== What the exercise asks ==
Lines with the word "remove" are the answer; copy each of them from the data below.

====== Data supplied ======

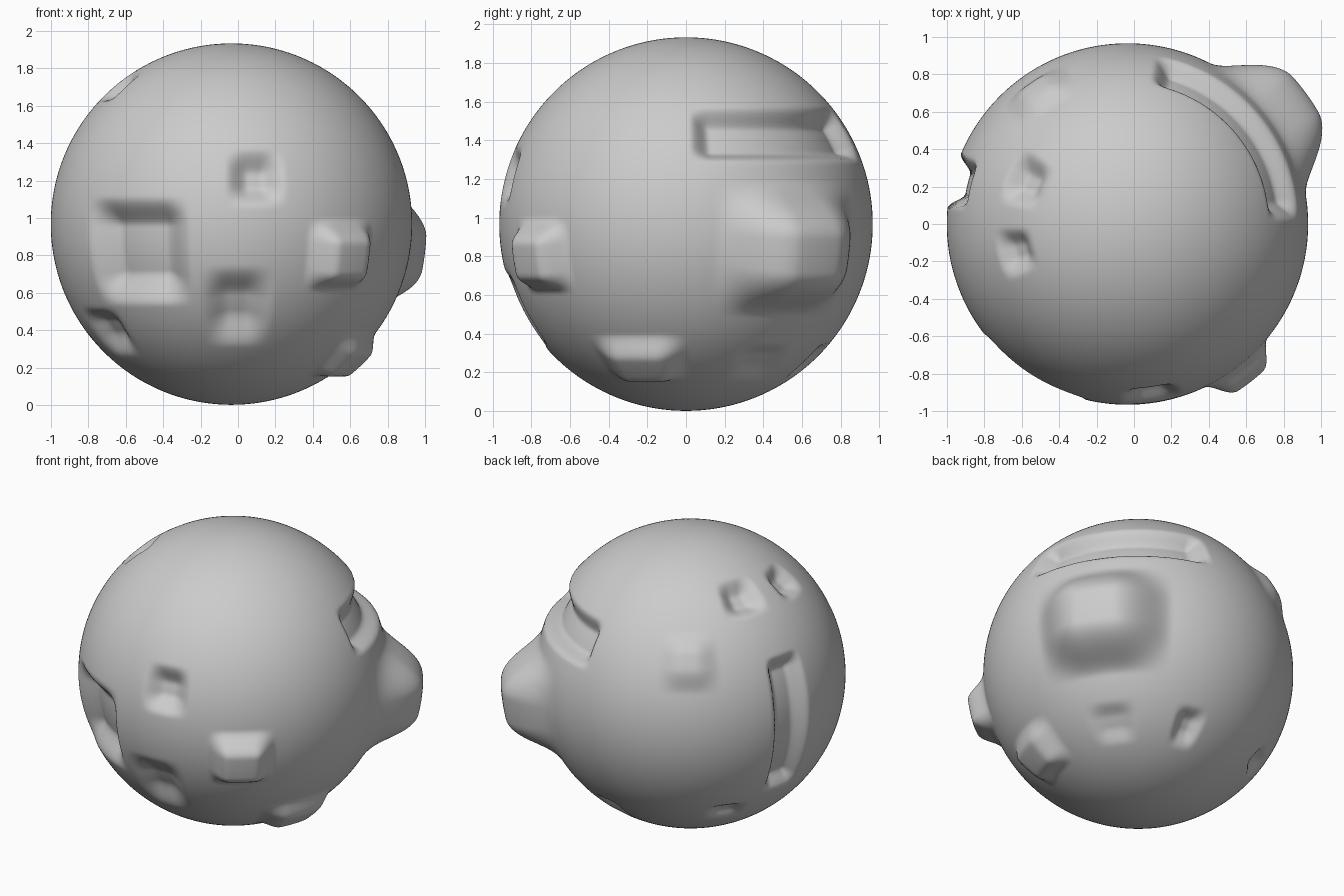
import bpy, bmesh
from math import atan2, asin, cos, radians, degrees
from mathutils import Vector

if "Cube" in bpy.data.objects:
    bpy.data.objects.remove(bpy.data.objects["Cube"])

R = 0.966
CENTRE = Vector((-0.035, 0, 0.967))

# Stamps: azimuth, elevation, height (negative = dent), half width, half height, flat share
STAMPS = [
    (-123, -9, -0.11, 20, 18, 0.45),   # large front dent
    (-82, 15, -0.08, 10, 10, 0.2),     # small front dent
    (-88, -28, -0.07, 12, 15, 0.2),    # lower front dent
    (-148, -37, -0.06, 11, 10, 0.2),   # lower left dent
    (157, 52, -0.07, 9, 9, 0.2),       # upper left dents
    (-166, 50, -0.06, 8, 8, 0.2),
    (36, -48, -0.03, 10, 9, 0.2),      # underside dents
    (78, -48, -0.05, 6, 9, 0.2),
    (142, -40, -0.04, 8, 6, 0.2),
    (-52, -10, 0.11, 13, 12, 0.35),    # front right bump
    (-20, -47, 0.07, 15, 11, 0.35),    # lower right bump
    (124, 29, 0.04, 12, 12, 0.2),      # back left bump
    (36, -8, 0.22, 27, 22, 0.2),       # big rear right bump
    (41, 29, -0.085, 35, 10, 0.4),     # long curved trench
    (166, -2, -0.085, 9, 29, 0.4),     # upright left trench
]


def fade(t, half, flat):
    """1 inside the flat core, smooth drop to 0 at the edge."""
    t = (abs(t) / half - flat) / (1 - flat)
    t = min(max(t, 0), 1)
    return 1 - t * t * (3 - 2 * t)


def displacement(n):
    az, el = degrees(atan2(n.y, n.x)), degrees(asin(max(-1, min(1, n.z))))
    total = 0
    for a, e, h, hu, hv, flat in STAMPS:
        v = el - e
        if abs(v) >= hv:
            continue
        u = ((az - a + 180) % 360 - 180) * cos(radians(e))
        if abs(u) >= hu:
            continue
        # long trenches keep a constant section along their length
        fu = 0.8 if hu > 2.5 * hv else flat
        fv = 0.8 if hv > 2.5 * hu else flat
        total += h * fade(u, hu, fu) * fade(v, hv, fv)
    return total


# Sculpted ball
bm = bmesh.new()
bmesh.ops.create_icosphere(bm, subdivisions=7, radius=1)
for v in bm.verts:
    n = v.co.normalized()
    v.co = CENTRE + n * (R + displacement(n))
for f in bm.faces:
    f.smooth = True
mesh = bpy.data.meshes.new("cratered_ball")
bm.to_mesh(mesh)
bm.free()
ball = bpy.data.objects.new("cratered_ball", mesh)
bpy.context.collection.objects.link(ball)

======
====== Data supplied ======

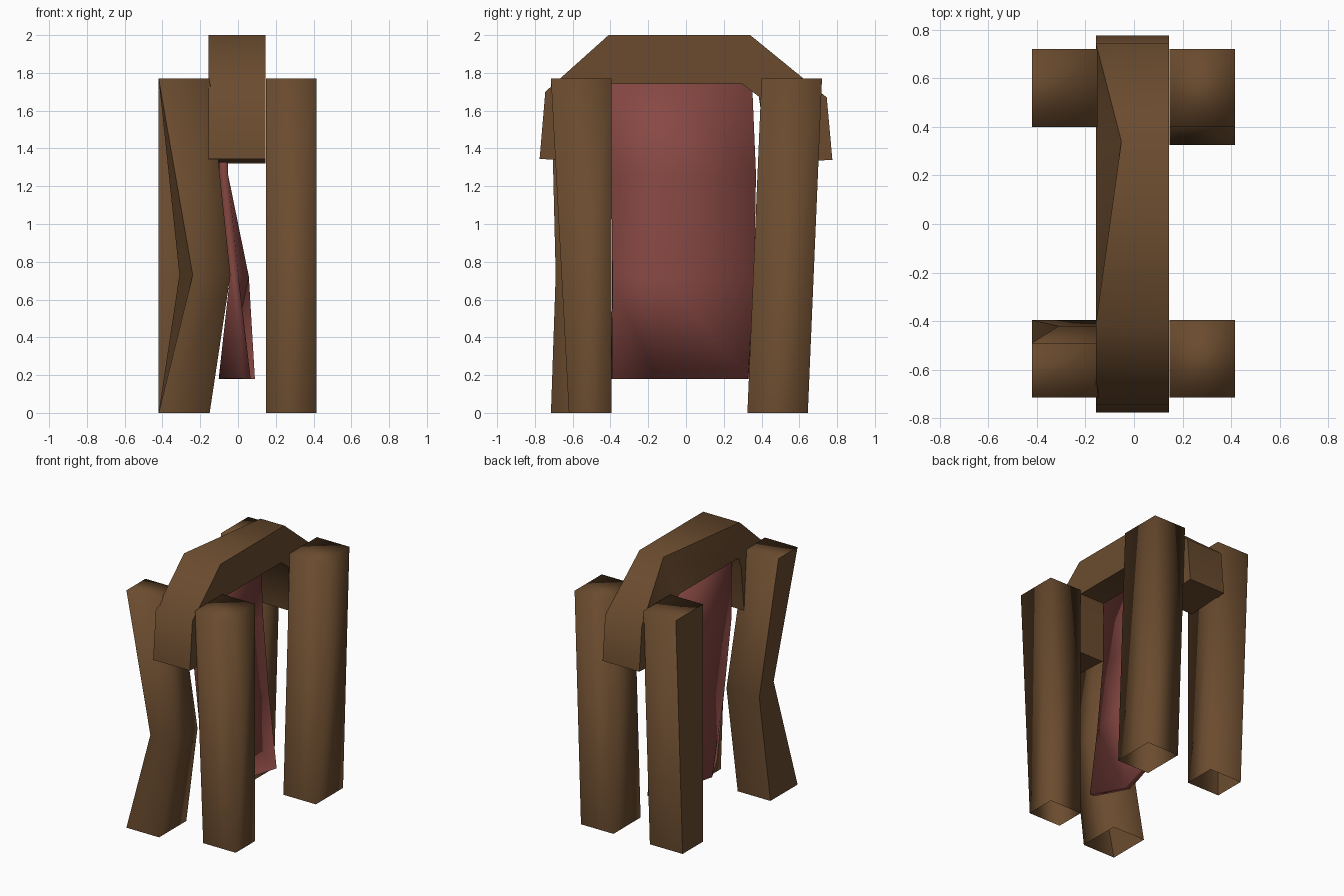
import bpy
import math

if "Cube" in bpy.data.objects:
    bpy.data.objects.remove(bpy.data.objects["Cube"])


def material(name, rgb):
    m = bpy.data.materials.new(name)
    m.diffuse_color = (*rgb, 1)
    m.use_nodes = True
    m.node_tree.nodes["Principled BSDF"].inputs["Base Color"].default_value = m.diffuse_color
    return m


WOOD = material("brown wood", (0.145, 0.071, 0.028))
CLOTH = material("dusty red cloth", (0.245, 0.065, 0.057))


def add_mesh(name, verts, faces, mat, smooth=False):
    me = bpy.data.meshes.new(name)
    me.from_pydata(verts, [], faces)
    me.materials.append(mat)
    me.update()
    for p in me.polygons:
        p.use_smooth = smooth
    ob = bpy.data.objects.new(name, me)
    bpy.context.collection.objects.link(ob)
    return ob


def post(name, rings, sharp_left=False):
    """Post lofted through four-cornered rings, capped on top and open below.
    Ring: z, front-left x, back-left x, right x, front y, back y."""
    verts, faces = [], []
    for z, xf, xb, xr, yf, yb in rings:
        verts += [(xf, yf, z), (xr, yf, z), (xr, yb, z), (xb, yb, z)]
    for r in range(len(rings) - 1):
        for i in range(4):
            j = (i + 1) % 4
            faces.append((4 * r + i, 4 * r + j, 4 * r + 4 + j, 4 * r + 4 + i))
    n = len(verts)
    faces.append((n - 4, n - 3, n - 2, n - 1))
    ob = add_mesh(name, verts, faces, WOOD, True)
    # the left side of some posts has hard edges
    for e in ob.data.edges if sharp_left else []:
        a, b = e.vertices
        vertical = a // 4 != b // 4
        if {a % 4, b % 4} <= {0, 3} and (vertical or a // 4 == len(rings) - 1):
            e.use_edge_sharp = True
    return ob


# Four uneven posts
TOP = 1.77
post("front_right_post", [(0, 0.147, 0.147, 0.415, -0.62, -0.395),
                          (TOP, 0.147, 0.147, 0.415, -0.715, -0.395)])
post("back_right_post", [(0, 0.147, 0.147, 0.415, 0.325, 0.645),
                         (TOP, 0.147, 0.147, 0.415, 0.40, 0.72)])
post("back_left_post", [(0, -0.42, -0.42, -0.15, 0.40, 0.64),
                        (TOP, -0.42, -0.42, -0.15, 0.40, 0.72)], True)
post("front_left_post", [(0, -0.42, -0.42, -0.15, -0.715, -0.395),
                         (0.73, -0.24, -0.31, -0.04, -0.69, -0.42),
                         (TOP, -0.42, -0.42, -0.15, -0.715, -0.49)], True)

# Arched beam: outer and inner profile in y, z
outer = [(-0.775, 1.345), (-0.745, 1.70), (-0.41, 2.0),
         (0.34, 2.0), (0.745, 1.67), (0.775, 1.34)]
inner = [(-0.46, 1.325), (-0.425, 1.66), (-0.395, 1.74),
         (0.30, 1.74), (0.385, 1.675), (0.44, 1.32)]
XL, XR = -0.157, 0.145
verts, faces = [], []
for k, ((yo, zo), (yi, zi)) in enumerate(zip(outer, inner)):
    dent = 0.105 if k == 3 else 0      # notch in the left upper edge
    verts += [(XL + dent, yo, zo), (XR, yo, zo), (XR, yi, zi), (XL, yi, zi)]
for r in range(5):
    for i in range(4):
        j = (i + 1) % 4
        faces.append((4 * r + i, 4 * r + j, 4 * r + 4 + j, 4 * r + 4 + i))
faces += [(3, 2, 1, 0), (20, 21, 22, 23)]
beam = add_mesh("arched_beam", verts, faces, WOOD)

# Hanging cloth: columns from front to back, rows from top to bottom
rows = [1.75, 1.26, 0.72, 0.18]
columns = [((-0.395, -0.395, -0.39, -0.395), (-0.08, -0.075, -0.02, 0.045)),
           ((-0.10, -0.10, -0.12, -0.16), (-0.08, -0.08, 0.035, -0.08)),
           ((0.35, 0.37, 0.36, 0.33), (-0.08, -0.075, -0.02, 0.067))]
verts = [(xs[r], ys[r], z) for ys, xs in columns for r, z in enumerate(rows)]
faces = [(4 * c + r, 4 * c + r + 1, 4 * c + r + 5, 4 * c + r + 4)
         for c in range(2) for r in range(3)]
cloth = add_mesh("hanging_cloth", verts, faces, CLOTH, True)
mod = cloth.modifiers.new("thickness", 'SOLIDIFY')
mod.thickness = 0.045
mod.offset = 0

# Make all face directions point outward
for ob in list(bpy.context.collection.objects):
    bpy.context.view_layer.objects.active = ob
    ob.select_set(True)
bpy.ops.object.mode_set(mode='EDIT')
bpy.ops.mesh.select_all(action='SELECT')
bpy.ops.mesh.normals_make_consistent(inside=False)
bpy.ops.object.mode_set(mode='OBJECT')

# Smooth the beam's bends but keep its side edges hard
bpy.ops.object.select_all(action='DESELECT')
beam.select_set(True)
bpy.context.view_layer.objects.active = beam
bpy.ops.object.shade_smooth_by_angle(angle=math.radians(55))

======
====== Data supplied ======

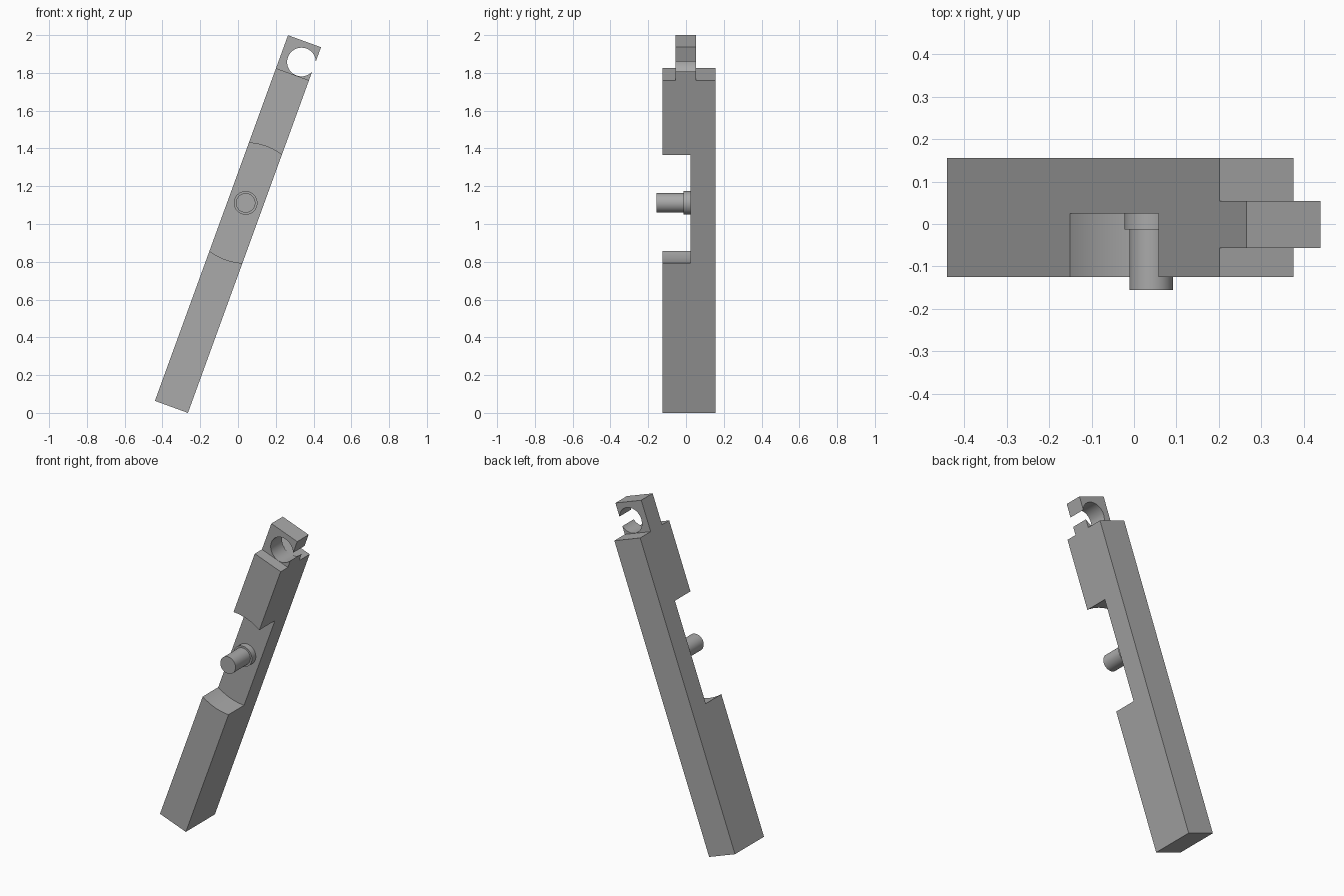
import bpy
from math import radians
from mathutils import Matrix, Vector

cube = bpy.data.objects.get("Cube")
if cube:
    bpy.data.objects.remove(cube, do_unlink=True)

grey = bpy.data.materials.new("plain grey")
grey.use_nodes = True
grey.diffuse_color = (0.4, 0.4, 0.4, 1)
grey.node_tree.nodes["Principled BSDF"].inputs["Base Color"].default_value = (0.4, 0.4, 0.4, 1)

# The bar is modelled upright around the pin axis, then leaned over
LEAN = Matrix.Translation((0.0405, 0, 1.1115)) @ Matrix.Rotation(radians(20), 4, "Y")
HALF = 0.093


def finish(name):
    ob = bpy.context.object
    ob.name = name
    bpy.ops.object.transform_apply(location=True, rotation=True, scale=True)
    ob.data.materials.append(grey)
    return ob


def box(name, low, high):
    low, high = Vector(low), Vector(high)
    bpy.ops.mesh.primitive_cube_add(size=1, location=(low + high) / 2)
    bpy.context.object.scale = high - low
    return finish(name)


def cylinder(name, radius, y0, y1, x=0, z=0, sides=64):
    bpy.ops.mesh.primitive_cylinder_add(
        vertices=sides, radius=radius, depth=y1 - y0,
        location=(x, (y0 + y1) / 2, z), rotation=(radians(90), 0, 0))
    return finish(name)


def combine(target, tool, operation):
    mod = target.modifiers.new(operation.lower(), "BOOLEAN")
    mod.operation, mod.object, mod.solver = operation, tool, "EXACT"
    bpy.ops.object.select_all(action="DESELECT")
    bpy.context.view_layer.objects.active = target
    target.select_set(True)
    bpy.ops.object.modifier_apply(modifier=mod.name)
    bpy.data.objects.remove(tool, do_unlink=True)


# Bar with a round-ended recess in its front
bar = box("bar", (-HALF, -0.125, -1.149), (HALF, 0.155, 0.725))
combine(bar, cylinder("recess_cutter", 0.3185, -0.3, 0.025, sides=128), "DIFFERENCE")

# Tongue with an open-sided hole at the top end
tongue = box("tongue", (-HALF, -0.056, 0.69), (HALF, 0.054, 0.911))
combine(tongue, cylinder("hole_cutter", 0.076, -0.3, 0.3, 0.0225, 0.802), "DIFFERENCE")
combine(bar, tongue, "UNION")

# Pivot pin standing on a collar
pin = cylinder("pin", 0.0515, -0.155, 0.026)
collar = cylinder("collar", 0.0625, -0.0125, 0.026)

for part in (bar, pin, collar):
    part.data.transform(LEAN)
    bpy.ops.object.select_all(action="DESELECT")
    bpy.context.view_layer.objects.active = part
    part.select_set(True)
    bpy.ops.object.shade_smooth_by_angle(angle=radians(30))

======

== Your response ==
    bpy.data.objects.remove(bpy.data.objects["Cube"])
    bpy.data.objects.remove(bpy.data.objects["Cube"])
    bpy.data.objects.remove(cube, do_unlink=True)
    bpy.data.objects.remove(tool, do_unlink=True)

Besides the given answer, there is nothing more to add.